From first line to last, give the material again unchanged.

Provided data |
+ + + + +
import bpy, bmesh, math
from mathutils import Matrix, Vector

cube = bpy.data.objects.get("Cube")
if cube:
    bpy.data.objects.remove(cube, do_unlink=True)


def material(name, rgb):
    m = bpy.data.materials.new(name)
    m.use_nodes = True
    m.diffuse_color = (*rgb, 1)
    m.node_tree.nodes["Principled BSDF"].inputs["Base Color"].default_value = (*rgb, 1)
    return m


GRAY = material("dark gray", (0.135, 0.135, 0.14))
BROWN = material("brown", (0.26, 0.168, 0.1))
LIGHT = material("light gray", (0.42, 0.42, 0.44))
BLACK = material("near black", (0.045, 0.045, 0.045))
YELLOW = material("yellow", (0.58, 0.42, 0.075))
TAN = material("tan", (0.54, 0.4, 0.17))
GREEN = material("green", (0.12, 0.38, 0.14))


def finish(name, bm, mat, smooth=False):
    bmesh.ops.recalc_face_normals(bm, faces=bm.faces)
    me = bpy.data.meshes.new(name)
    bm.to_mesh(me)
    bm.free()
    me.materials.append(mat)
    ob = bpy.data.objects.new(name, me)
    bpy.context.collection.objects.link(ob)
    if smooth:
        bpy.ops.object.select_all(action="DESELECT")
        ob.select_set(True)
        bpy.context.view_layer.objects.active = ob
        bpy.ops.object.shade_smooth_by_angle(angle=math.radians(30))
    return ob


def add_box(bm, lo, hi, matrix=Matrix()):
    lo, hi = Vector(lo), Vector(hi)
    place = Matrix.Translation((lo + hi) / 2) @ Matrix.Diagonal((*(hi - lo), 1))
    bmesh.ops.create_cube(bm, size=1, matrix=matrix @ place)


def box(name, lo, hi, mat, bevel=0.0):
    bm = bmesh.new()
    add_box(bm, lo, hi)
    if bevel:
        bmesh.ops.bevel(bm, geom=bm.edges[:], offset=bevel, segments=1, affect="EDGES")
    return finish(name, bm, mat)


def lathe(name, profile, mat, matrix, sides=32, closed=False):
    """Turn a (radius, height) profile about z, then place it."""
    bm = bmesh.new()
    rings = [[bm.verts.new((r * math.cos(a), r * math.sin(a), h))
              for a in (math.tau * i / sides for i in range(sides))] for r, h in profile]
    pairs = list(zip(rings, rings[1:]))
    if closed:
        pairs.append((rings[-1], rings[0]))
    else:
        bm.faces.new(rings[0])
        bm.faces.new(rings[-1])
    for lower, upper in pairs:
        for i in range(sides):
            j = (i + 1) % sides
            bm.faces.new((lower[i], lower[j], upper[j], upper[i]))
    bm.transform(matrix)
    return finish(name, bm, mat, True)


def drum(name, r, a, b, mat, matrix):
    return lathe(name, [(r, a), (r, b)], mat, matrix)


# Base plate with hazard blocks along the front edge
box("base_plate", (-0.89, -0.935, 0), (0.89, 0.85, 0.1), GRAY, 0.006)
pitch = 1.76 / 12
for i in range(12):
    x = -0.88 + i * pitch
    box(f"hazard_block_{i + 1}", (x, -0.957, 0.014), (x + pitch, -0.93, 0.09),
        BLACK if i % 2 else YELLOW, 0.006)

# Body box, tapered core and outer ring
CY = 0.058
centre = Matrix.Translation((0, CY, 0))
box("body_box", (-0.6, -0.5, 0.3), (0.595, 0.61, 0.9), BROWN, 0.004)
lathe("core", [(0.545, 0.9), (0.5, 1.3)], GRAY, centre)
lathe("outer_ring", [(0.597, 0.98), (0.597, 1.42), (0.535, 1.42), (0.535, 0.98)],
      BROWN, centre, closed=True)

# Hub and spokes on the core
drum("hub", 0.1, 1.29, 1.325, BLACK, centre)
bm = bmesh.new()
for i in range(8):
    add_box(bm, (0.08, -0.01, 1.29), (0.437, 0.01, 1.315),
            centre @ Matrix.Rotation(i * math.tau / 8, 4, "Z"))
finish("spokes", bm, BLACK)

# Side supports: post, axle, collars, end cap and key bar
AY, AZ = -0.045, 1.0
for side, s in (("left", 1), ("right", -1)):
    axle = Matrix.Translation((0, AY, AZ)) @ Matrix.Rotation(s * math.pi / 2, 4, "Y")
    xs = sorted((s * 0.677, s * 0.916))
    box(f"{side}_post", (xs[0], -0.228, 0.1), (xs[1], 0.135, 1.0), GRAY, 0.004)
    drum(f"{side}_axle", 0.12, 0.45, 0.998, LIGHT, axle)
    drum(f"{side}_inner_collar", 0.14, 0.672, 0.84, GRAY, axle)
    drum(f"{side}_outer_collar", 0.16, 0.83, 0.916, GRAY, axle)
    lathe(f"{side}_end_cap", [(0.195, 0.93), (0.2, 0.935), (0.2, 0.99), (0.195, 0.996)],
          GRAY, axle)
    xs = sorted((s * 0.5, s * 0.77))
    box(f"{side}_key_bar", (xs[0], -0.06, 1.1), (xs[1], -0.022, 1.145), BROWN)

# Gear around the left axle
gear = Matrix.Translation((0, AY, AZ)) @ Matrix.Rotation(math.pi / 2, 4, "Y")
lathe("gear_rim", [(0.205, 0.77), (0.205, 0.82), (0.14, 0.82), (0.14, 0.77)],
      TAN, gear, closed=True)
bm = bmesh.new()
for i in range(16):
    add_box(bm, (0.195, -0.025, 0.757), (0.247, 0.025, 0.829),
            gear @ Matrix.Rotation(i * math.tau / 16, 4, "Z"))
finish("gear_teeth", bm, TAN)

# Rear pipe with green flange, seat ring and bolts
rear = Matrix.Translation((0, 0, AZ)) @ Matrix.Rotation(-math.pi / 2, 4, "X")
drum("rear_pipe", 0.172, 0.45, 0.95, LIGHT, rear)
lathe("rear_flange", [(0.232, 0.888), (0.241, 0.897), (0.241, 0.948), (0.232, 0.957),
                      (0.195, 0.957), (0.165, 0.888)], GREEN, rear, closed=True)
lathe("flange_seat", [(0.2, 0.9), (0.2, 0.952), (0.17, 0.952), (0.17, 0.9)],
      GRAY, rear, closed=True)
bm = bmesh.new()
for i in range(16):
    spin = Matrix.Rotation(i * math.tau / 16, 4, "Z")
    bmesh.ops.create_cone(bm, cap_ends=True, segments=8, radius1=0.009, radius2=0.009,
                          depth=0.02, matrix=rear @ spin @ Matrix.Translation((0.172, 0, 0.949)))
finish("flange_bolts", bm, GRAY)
+ + + + +
Reply |
import bpy, bmesh, math
from mathutils import Matrix, Vector

cube = bpy.data.objects.get("Cube")
if cube:
    bpy.data.objects.remove(cube, do_unlink=True)


def material(name, rgb):
    m = bpy.data.materials.new(name)
    m.use_nodes = True
    m.diffuse_color = (*rgb, 1)
    m.node_tree.nodes["Principled BSDF"].inputs["Base Color"].default_value = (*rgb, 1)
    return m


GRAY = material("dark gray", (0.135, 0.135, 0.14))
BROWN = material("brown", (0.26, 0.168, 0.1))
LIGHT = material("light gray", (0.42, 0.42, 0.44))
BLACK = material("near black", (0.045, 0.045, 0.045))
YELLOW = material("yellow", (0.58, 0.42, 0.075))
TAN = material("tan", (0.54, 0.4, 0.17))
GREEN = material("green", (0.12, 0.38, 0.14))


def finish(name, bm, mat, smooth=False):
    bmesh.ops.recalc_face_normals(bm, faces=bm.faces)
    me = bpy.data.meshes.new(name)
    bm.to_mesh(me)
    bm.free()
    me.materials.append(mat)
    ob = bpy.data.objects.new(name, me)
    bpy.context.collection.objects.link(ob)
    if smooth:
        bpy.ops.object.select_all(action="DESELECT")
        ob.select_set(True)
        bpy.context.view_layer.objects.active = ob
        bpy.ops.object.shade_smooth_by_angle(angle=math.radians(30))
    return ob


def add_box(bm, lo, hi, matrix=Matrix()):
    lo, hi = Vector(lo), Vector(hi)
    place = Matrix.Translation((lo + hi) / 2) @ Matrix.Diagonal((*(hi - lo), 1))
    bmesh.ops.create_cube(bm, size=1, matrix=matrix @ place)


def box(name, lo, hi, mat, bevel=0.0):
    bm = bmesh.new()
    add_box(bm, lo, hi)
    if bevel:
        bmesh.ops.bevel(bm, geom=bm.edges[:], offset=bevel, segments=1, affect="EDGES")
    return finish(name, bm, mat)


def lathe(name, profile, mat, matrix, sides=32, closed=False):
    """Turn a (radius, height) profile about z, then place it."""
    bm = bmesh.new()
    rings = [[bm.verts.new((r * math.cos(a), r * math.sin(a), h))
              for a in (math.tau * i / sides for i in range(sides))] for r, h in profile]
    pairs = list(zip(rings, rings[1:]))
    if closed:
        pairs.append((rings[-1], rings[0]))
    else:
        bm.faces.new(rings[0])
        bm.faces.new(rings[-1])
    for lower, upper in pairs:
        for i in range(sides):
            j = (i + 1) % sides
            bm.faces.new((lower[i], lower[j], upper[j], upper[i]))
    bm.transform(matrix)
    return finish(name, bm, mat, True)


def drum(name, r, a, b, mat, matrix):
    return lathe(name, [(r, a), (r, b)], mat, matrix)


# Base plate with hazard blocks along the front edge
box("base_plate", (-0.89, -0.935, 0), (0.89, 0.85, 0.1), GRAY, 0.006)
pitch = 1.76 / 12
for i in range(12):
    x = -0.88 + i * pitch
    box(f"hazard_block_{i + 1}", (x, -0.957, 0.014), (x + pitch, -0.93, 0.09),
        BLACK if i % 2 else YELLOW, 0.006)

# Body box, tapered core and outer ring
CY = 0.058
centre = Matrix.Translation((0, CY, 0))
box("body_box", (-0.6, -0.5, 0.3), (0.595, 0.61, 0.9), BROWN, 0.004)
lathe("core", [(0.545, 0.9), (0.5, 1.3)], GRAY, centre)
lathe("outer_ring", [(0.597, 0.98), (0.597, 1.42), (0.535, 1.42), (0.535, 0.98)],
      BROWN, centre, closed=True)

# Hub and spokes on the core
drum("hub", 0.1, 1.29, 1.325, BLACK, centre)
bm = bmesh.new()
for i in range(8):
    add_box(bm, (0.08, -0.01, 1.29), (0.437, 0.01, 1.315),
            centre @ Matrix.Rotation(i * math.tau / 8, 4, "Z"))
finish("spokes", bm, BLACK)

# Side supports: post, axle, collars, end cap and key bar
AY, AZ = -0.045, 1.0
for side, s in (("left", 1), ("right", -1)):
    axle = Matrix.Translation((0, AY, AZ)) @ Matrix.Rotation(s * math.pi / 2, 4, "Y")
    xs = sorted((s * 0.677, s * 0.916))
    box(f"{side}_post", (xs[0], -0.228, 0.1), (xs[1], 0.135, 1.0), GRAY, 0.004)
    drum(f"{side}_axle", 0.12, 0.45, 0.998, LIGHT, axle)
    drum(f"{side}_inner_collar", 0.14, 0.672, 0.84, GRAY, axle)
    drum(f"{side}_outer_collar", 0.16, 0.83, 0.916, GRAY, axle)
    lathe(f"{side}_end_cap", [(0.195, 0.93), (0.2, 0.935), (0.2, 0.99), (0.195, 0.996)],
          GRAY, axle)
    xs = sorted((s * 0.5, s * 0.77))
    box(f"{side}_key_bar", (xs[0], -0.06, 1.1), (xs[1], -0.022, 1.145), BROWN)

# Gear around the left axle
gear = Matrix.Translation((0, AY, AZ)) @ Matrix.Rotation(math.pi / 2, 4, "Y")
lathe("gear_rim", [(0.205, 0.77), (0.205, 0.82), (0.14, 0.82), (0.14, 0.77)],
      TAN, gear, closed=True)
bm = bmesh.new()
for i in range(16):
    add_box(bm, (0.195, -0.025, 0.757), (0.247, 0.025, 0.829),
            gear @ Matrix.Rotation(i * math.tau / 16, 4, "Z"))
finish("gear_teeth", bm, TAN)

# Rear pipe with green flange, seat ring and bolts
rear = Matrix.Translation((0, 0, AZ)) @ Matrix.Rotation(-math.pi / 2, 4, "X")
drum("rear_pipe", 0.172, 0.45, 0.95, LIGHT, rear)
lathe("rear_flange", [(0.232, 0.888), (0.241, 0.897), (0.241, 0.948), (0.232, 0.957),
                      (0.195, 0.957), (0.165, 0.888)], GREEN, rear, closed=True)
lathe("flange_seat", [(0.2, 0.9), (0.2, 0.952), (0.17, 0.952), (0.17, 0.9)],
      GRAY, rear, closed=True)
bm = bmesh.new()
for i in range(16):
    spin = Matrix.Rotation(i * math.tau / 16, 4, "Z")
    bmesh.ops.create_cone(bm, cap_ends=True, segments=8, radius1=0.009, radius2=0.009,
                          depth=0.02, matrix=rear @ spin @ Matrix.Translation((0.172, 0, 0.949)))
finish("flange_bolts", bm, GRAY)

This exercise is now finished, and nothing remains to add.